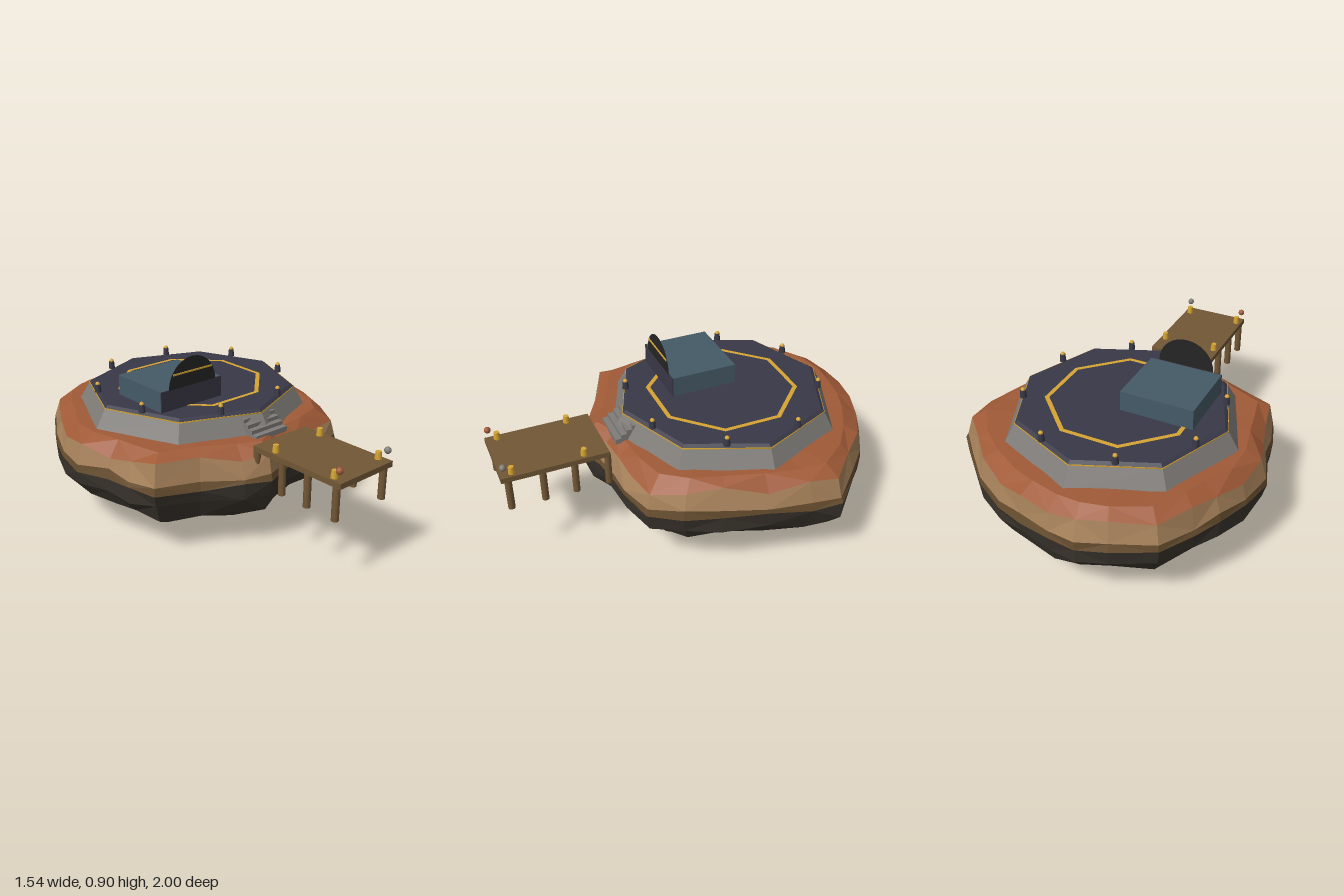
import * as THREE from 'three';

const mat = (name, color, extra = {}) => {
  const m = new THREE.MeshStandardMaterial({ color, ...extra });
  m.name = name;
  return m;
};

export function createModel() {
  const M = {
    rust: mat('rustSoil', 0xa05a37, { flatShading: true }),
    tan: mat('tanRock', 0xa6815a, { flatShading: true }),
    brown: mat('brownRock', 0x664d2e, { flatShading: true }),
    rock: mat('darkRock', 0x3a342d, { flatShading: true }),
    stone: mat('greyStone', 0x7f7c78, { flatShading: true }),
    deck: mat('navyDeck', 0x393847, { flatShading: true }),
    slate: mat('slateBlue', 0x455a67),
    wood: mat('wood', 0x725735),
    yellow: mat('yellow', 0xd5a432),
    black: mat('black', 0x242524, { side: THREE.DoubleSide }),
  };
  const root = new THREE.Group();
  root.name = 'islandLandingPad';
  const add = (name, geo, material, x = 0, y = 0, z = 0, parent = root) => {
    const m = new THREE.Mesh(geo, material);
    m.name = name;
    m.position.set(x, y, z);
    parent.add(m);
    return m;
  };
  const group = (name) => {
    const g = new THREE.Group();
    g.name = name;
    root.add(g);
    return g;
  };
  const box = (name, material, x0, x1, y0, y1, z0, z1, parent) =>
    add(name, new THREE.BoxGeometry(x1 - x0, y1 - y0, z1 - z0), material,
      (x0 + x1) / 2, (y0 + y1) / 2, (z0 + z1) / 2, parent);

  // Island: one irregular outline, scaled and jittered into stacked rings
  const outline = [
    [-0.01, -1], [0.16, -0.96], [0.3, -0.92], [0.48, -0.81], [0.62, -0.68], [0.77, -0.525],
    [0.75, -0.37], [0.7, -0.16], [0.63, 0.06], [0.58, 0.24], [0.48, 0.39], [0.3, 0.44],
    [0.16, 0.45], [0.01, 0.47], [-0.13, 0.53], [-0.26, 0.475], [-0.44, 0.36], [-0.645, 0.27],
    [-0.69, 0.12], [-0.71, -0.02], [-0.77, -0.2], [-0.735, -0.39], [-0.67, -0.56],
    [-0.6, -0.69], [-0.5, -0.86], [-0.3, -0.96], [-0.15, -1],
  ];
  const N = outline.length;
  const hash = (i, k) => {
    const s = Math.sin(i * 12.99 + k * 78.23) * 43758.55;
    return (s - Math.floor(s)) * 2 - 1;
  };
  // Each ring: height, scale, centre x, centre z, height jitter, scale jitter
  const ringAt = (k, y, s, cx, cz, jy, js) => outline.map(([x, z], i) => {
    const f = s + js * hash(i, k);
    return [cx + x * f, y + jy * hash(i, k + 40), cz + (z + 0.235) * f];
  });
  const rings = [
    [0.545, 0, 0, -0.235, 0, 0],
    [0.542, 0.86, 0, -0.235, 0.004, 0.02],
    [0.49, 0.95, 0, -0.235, 0.025, 0.015],
    [0.405, 0.99, 0, -0.235, 0.015, 0.01],
    [0.365, 1, 0, -0.235, 0.012, 0],
    [0.28, 0.98, 0, -0.235, 0.02, 0.015],
    [0.2, 0.9, 0, -0.235, 0.015, 0.03],
    [0.12, 0.73, 0.01, -0.23, 0.015, 0.03],
    [0.05, 0.47, 0.04, -0.21, 0.01, 0.03],
    [0.005, 0.2, 0.08, -0.18, 0.004, 0.02],
    [0, 0, 0.08, -0.18, 0, 0],
  ].map((r, k) => ringAt(k, ...r));
  const strata = (from, to) => {
    const pos = [];
    for (let k = from; k < to; k++) {
      for (let i = 0; i < N; i++) {
        const j = (i + 1) % N, a = rings[k], b = rings[k + 1];
        const tris = (i + k) % 2
          ? [a[i], a[j], b[i], a[j], b[j], b[i]]
          : [a[i], a[j], b[j], a[i], b[j], b[i]];
        tris.forEach((p) => pos.push(...p));
      }
    }
    const g = new THREE.BufferGeometry();
    g.setAttribute('position', new THREE.Float32BufferAttribute(pos, 3));
    g.computeVertexNormals();
    return g;
  };
  const island = group('island');
  add('islandTop', strata(0, 2), M.rust, 0, 0, 0, island);
  add('cliffBand', strata(2, 3), M.tan, 0, 0, 0, island);
  add('cliffEdge', strata(3, 4), M.brown, 0, 0, 0, island);
  add('islandUnderside', strata(4, 10), M.rock, 0, 0, 0, island);

  // Octagonal landing pad
  const CX = -0.012, CZ = -0.23;
  const pad = group('landingPad');
  const octagon = (name, material, rTop, rBottom, y0, y1) =>
    add(name, new THREE.CylinderGeometry(rTop, rBottom, y1 - y0, 8), material, CX, (y0 + y1) / 2, CZ, pad);
  octagon('padFoundation', M.stone, 0.555, 0.615, 0.53, 0.633);
  octagon('padTrim', M.yellow, 0.556, 0.556, 0.617, 0.637);
  octagon('padDeck', M.deck, 0.535, 0.553, 0.637, 0.65);
  const marking = new THREE.RingGeometry(0.375, 0.399, 8, 1, Math.PI / 8);
  marking.rotateX(-Math.PI / 2);
  add('padMarking', marking, M.yellow, CX, 0.653, CZ, pad);

  // Perimeter lamps
  for (let i = 0; i < 8; i++) {
    const a = (i + 0.5) * Math.PI / 4;
    const x = CX + 0.505 * Math.sin(a), z = CZ + 0.505 * Math.cos(a);
    add('lampPost', new THREE.CylinderGeometry(0.014, 0.018, 0.04, 10), M.deck, x, 0.67, z, pad);
    add('lampCap', new THREE.SphereGeometry(0.012, 10, 8), M.yellow, x, 0.692, z, pad);
  }

  // Hangar with an arched panel above its front
  const hangar = group('hangar');
  box('hangarBody', M.slate, -0.417, -0.032, 0.645, 0.757, -0.315, 0.036, hangar);
  box('hangarFront', M.deck, -0.417, -0.032, 0.65, 0.757, 0.036, 0.041, hangar);
  add('hangarArch', new THREE.CircleGeometry(0.148, 24, 0, Math.PI), M.black, -0.222, 0.756, 0.043, hangar);
  box('archStripe', M.yellow, -0.345, -0.1, 0.826, 0.834, 0.044, 0.049, hangar);

  // Front steps
  const steps = group('steps');
  for (let i = 0; i < 4; i++) {
    box('step', M.stone, -0.12, 0.09, 0.53, 0.558 + i * 0.02, 0.25, 0.4 - i * 0.03, steps);
  }

  // Wooden dock
  const dock = group('dock');
  box('dockPlanks', M.wood, -0.193, 0.165, 0.525, 0.553, 0.457, 1, dock);
  for (const x of [-0.175, 0.147]) {
    for (const z of [0.46, 0.63, 0.79, 0.96]) {
      add('dockLeg', new THREE.CylinderGeometry(0.018, 0.018, 0.175, 10), M.wood, x, 0.4425, z + 0.005, dock);
    }
  }
  for (const x of [-0.165, 0.135]) {
    for (const z of [0.58, 0.94]) {
      add('mooringPost', new THREE.CylinderGeometry(0.014, 0.018, 0.038, 10), M.yellow, x, 0.572, z, dock);
    }
  }
  const ball = new THREE.SphereGeometry(0.017, 12, 8);
  add('leftBuoy', ball, M.stone, 0.148, 0.605, 0.98, dock);
  add('rightBuoy', ball, M.rust, -0.18, 0.605, 0.98, dock);

  return root;
}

=-=-=-=-=

> [THE TASK]:
Could the material above be given again exactly, pictures excluded?

> [SOLUTION TO THIS EXERCISE]:
import * as THREE from 'three';

const mat = (name, color, extra = {}) => {
  const m = new THREE.MeshStandardMaterial({ color, ...extra });
  m.name = name;
  return m;
};

export function createModel() {
  const M = {
    rust: mat('rustSoil', 0xa05a37, { flatShading: true }),
    tan: mat('tanRock', 0xa6815a, { flatShading: true }),
    brown: mat('brownRock', 0x664d2e, { flatShading: true }),
    rock: mat('darkRock', 0x3a342d, { flatShading: true }),
    stone: mat('greyStone', 0x7f7c78, { flatShading: true }),
    deck: mat('navyDeck', 0x393847, { flatShading: true }),
    slate: mat('slateBlue', 0x455a67),
    wood: mat('wood', 0x725735),
    yellow: mat('yellow', 0xd5a432),
    black: mat('black', 0x242524, { side: THREE.DoubleSide }),
  };
  const root = new THREE.Group();
  root.name = 'islandLandingPad';
  const add = (name, geo, material, x = 0, y = 0, z = 0, parent = root) => {
    const m = new THREE.Mesh(geo, material);
    m.name = name;
    m.position.set(x, y, z);
    parent.add(m);
    return m;
  };
  const group = (name) => {
    const g = new THREE.Group();
    g.name = name;
    root.add(g);
    return g;
  };
  const box = (name, material, x0, x1, y0, y1, z0, z1, parent) =>
    add(name, new THREE.BoxGeometry(x1 - x0, y1 - y0, z1 - z0), material,
      (x0 + x1) / 2, (y0 + y1) / 2, (z0 + z1) / 2, parent);

  // Island: one irregular outline, scaled and jittered into stacked rings
  const outline = [
    [-0.01, -1], [0.16, -0.96], [0.3, -0.92], [0.48, -0.81], [0.62, -0.68], [0.77, -0.525],
    [0.75, -0.37], [0.7, -0.16], [0.63, 0.06], [0.58, 0.24], [0.48, 0.39], [0.3, 0.44],
    [0.16, 0.45], [0.01, 0.47], [-0.13, 0.53], [-0.26, 0.475], [-0.44, 0.36], [-0.645, 0.27],
    [-0.69, 0.12], [-0.71, -0.02], [-0.77, -0.2], [-0.735, -0.39], [-0.67, -0.56],
    [-0.6, -0.69], [-0.5, -0.86], [-0.3, -0.96], [-0.15, -1],
  ];
  const N = outline.length;
  const hash = (i, k) => {
    const s = Math.sin(i * 12.99 + k * 78.23) * 43758.55;
    return (s - Math.floor(s)) * 2 - 1;
  };
  // Each ring: height, scale, centre x, centre z, height jitter, scale jitter
  const ringAt = (k, y, s, cx, cz, jy, js) => outline.map(([x, z], i) => {
    const f = s + js * hash(i, k);
    return [cx + x * f, y + jy * hash(i, k + 40), cz + (z + 0.235) * f];
  });
  const rings = [
    [0.545, 0, 0, -0.235, 0, 0],
    [0.542, 0.86, 0, -0.235, 0.004, 0.02],
    [0.49, 0.95, 0, -0.235, 0.025, 0.015],
    [0.405, 0.99, 0, -0.235, 0.015, 0.01],
    [0.365, 1, 0, -0.235, 0.012, 0],
    [0.28, 0.98, 0, -0.235, 0.02, 0.015],
    [0.2, 0.9, 0, -0.235, 0.015, 0.03],
    [0.12, 0.73, 0.01, -0.23, 0.015, 0.03],
    [0.05, 0.47, 0.04, -0.21, 0.01, 0.03],
    [0.005, 0.2, 0.08, -0.18, 0.004, 0.02],
    [0, 0, 0.08, -0.18, 0, 0],
  ].map((r, k) => ringAt(k, ...r));
  const strata = (from, to) => {
    const pos = [];
    for (let k = from; k < to; k++) {
      for (let i = 0; i < N; i++) {
        const j = (i + 1) % N, a = rings[k], b = rings[k + 1];
        const tris = (i + k) % 2
          ? [a[i], a[j], b[i], a[j], b[j], b[i]]
          : [a[i], a[j], b[j], a[i], b[j], b[i]];
        tris.forEach((p) => pos.push(...p));
      }
    }
    const g = new THREE.BufferGeometry();
    g.setAttribute('position', new THREE.Float32BufferAttribute(pos, 3));
    g.computeVertexNormals();
    return g;
  };
  const island = group('island');
  add('islandTop', strata(0, 2), M.rust, 0, 0, 0, island);
  add('cliffBand', strata(2, 3), M.tan, 0, 0, 0, island);
  add('cliffEdge', strata(3, 4), M.brown, 0, 0, 0, island);
  add('islandUnderside', strata(4, 10), M.rock, 0, 0, 0, island);

  // Octagonal landing pad
  const CX = -0.012, CZ = -0.23;
  const pad = group('landingPad');
  const octagon = (name, material, rTop, rBottom, y0, y1) =>
    add(name, new THREE.CylinderGeometry(rTop, rBottom, y1 - y0, 8), material, CX, (y0 + y1) / 2, CZ, pad);
  octagon('padFoundation', M.stone, 0.555, 0.615, 0.53, 0.633);
  octagon('padTrim', M.yellow, 0.556, 0.556, 0.617, 0.637);
  octagon('padDeck', M.deck, 0.535, 0.553, 0.637, 0.65);
  const marking = new THREE.RingGeometry(0.375, 0.399, 8, 1, Math.PI / 8);
  marking.rotateX(-Math.PI / 2);
  add('padMarking', marking, M.yellow, CX, 0.653, CZ, pad);

  // Perimeter lamps
  for (let i = 0; i < 8; i++) {
    const a = (i + 0.5) * Math.PI / 4;
    const x = CX + 0.505 * Math.sin(a), z = CZ + 0.505 * Math.cos(a);
    add('lampPost', new THREE.CylinderGeometry(0.014, 0.018, 0.04, 10), M.deck, x, 0.67, z, pad);
    add('lampCap', new THREE.SphereGeometry(0.012, 10, 8), M.yellow, x, 0.692, z, pad);
  }

  // Hangar with an arched panel above its front
  const hangar = group('hangar');
  box('hangarBody', M.slate, -0.417, -0.032, 0.645, 0.757, -0.315, 0.036, hangar);
  box('hangarFront', M.deck, -0.417, -0.032, 0.65, 0.757, 0.036, 0.041, hangar);
  add('hangarArch', new THREE.CircleGeometry(0.148, 24, 0, Math.PI), M.black, -0.222, 0.756, 0.043, hangar);
  box('archStripe', M.yellow, -0.345, -0.1, 0.826, 0.834, 0.044, 0.049, hangar);

  // Front steps
  const steps = group('steps');
  for (let i = 0; i < 4; i++) {
    box('step', M.stone, -0.12, 0.09, 0.53, 0.558 + i * 0.02, 0.25, 0.4 - i * 0.03, steps);
  }

  // Wooden dock
  const dock = group('dock');
  box('dockPlanks', M.wood, -0.193, 0.165, 0.525, 0.553, 0.457, 1, dock);
  for (const x of [-0.175, 0.147]) {
    for (const z of [0.46, 0.63, 0.79, 0.96]) {
      add('dockLeg', new THREE.CylinderGeometry(0.018, 0.018, 0.175, 10), M.wood, x, 0.4425, z + 0.005, dock);
    }
  }
  for (const x of [-0.165, 0.135]) {
    for (const z of [0.58, 0.94]) {
      add('mooringPost', new THREE.CylinderGeometry(0.014, 0.018, 0.038, 10), M.yellow, x, 0.572, z, dock);
    }
  }
  const ball = new THREE.SphereGeometry(0.017, 12, 8);
  add('leftBuoy', ball, M.stone, 0.148, 0.605, 0.98, dock);
  add('rightBuoy', ball, M.rust, -0.18, 0.605, 0.98, dock);

  return root;
}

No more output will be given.